(Dataset excerpts)
§ §

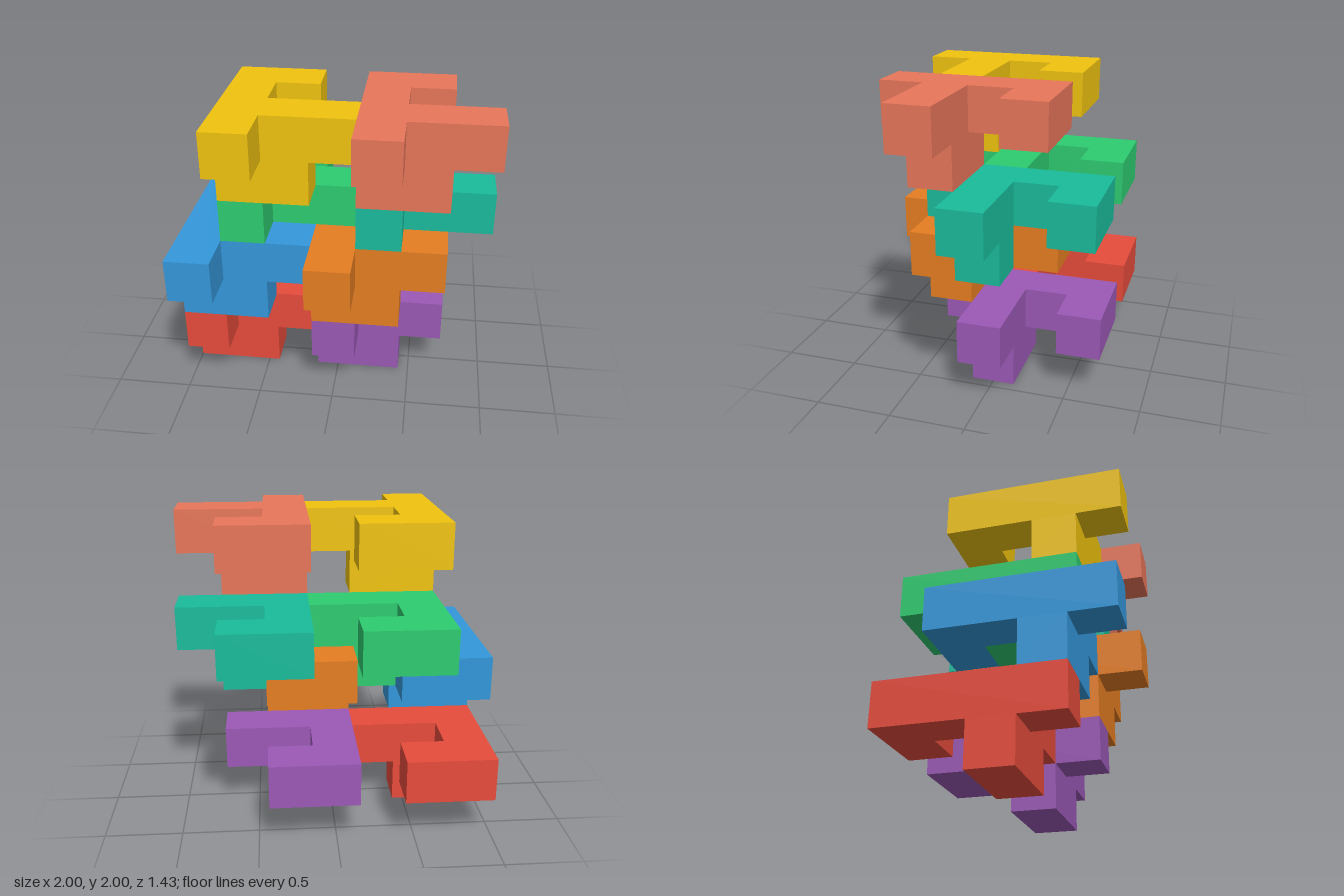
import * as THREE from 'three';

const S = 2 / 7; // edge of one cube cell

// Branched flat slab, one cell thick, lying in the xz plane (corner at the origin)
function slabGeometry() {
  const outline = [[0, 0], [2, 0], [2, 1], [1, 1], [1, 2], [3, 2], [3, 3], [1, 3], [1, 4], [0, 4]];
  const shape = new THREE.Shape(outline.map(([x, z]) => new THREE.Vector2(x * S, -z * S)));
  const geometry = new THREE.ExtrudeGeometry(shape, { depth: S, bevelEnabled: false });
  return geometry.rotateX(-Math.PI / 2);
}

// Two-cell foot below the long branch
function footGeometry() {
  return new THREE.BoxGeometry(2 * S, S, S).translate(S, -S / 2, 2.5 * S);
}

export function createModel() {
  const model = new THREE.Group();
  model.name = 'stackedPuzzleBlocks';
  const slab = slabGeometry();
  const foot = footGeometry();

  // name, colour, cell position of the slab corner (x, y, z)
  const pieces = [
    ['redPiece', 0xe74c3c, 0, 1, 0],
    ['purplePiece', 0x9b59b6, 3, 1, 0],
    ['bluePiece', 0x3498db, 0, 3, 1],
    ['orangePiece', 0xe67e22, 3, 3, 1],
    ['greenPiece', 0x2ecc71, 1, 4, 0],
    ['tealPiece', 0x1abc9c, 4, 4, 0],
    ['yellowPiece', 0xf1c40f, 1, 6, 1],
    ['coralPiece', 0xe8765a, 4, 6, 1],
  ];

  for (const [name, color, x, y, z] of pieces) {
    const material = new THREE.MeshStandardMaterial({ color });
    const piece = new THREE.Group();
    piece.name = name;
    const slabMesh = new THREE.Mesh(slab, material);
    slabMesh.name = 'slab';
    const footMesh = new THREE.Mesh(foot, material);
    footMesh.name = 'foot';
    piece.add(slabMesh, footMesh);
    piece.position.set(-1 + x * S, y * S, (z - 2.5) * S);
    model.add(piece);
  }
  return model;
}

§ §

Take the lines from the start of the entries through the line containing "slabMesh.name = 'slab';" and set them down exactly, leaving out every picture.

import * as THREE from 'three';

const S = 2 / 7; // edge of one cube cell

// Branched flat slab, one cell thick, lying in the xz plane (corner at the origin)
function slabGeometry() {
  const outline = [[0, 0], [2, 0], [2, 1], [1, 1], [1, 2], [3, 2], [3, 3], [1, 3], [1, 4], [0, 4]];
  const shape = new THREE.Shape(outline.map(([x, z]) => new THREE.Vector2(x * S, -z * S)));
  const geometry = new THREE.ExtrudeGeometry(shape, { depth: S, bevelEnabled: false });
  return geometry.rotateX(-Math.PI / 2);
}

// Two-cell foot below the long branch
function footGeometry() {
  return new THREE.BoxGeometry(2 * S, S, S).translate(S, -S / 2, 2.5 * S);
}

export function createModel() {
  const model = new THREE.Group();
  model.name = 'stackedPuzzleBlocks';
  const slab = slabGeometry();
  const foot = footGeometry();

  // name, colour, cell position of the slab corner (x, y, z)
  const pieces = [
    ['redPiece', 0xe74c3c, 0, 1, 0],
    ['purplePiece', 0x9b59b6, 3, 1, 0],
    ['bluePiece', 0x3498db, 0, 3, 1],
    ['orangePiece', 0xe67e22, 3, 3, 1],
    ['greenPiece', 0x2ecc71, 1, 4, 0],
    ['tealPiece', 0x1abc9c, 4, 4, 0],
    ['yellowPiece', 0xf1c40f, 1, 6, 1],
    ['coralPiece', 0xe8765a, 4, 6, 1],
  ];

  for (const [name, color, x, y, z] of pieces) {
    const material = new THREE.MeshStandardMaterial({ color });
    const piece = new THREE.Group();
    piece.name = name;
    const slabMesh = new THREE.Mesh(slab, material);
    slabMesh.name = 'slab';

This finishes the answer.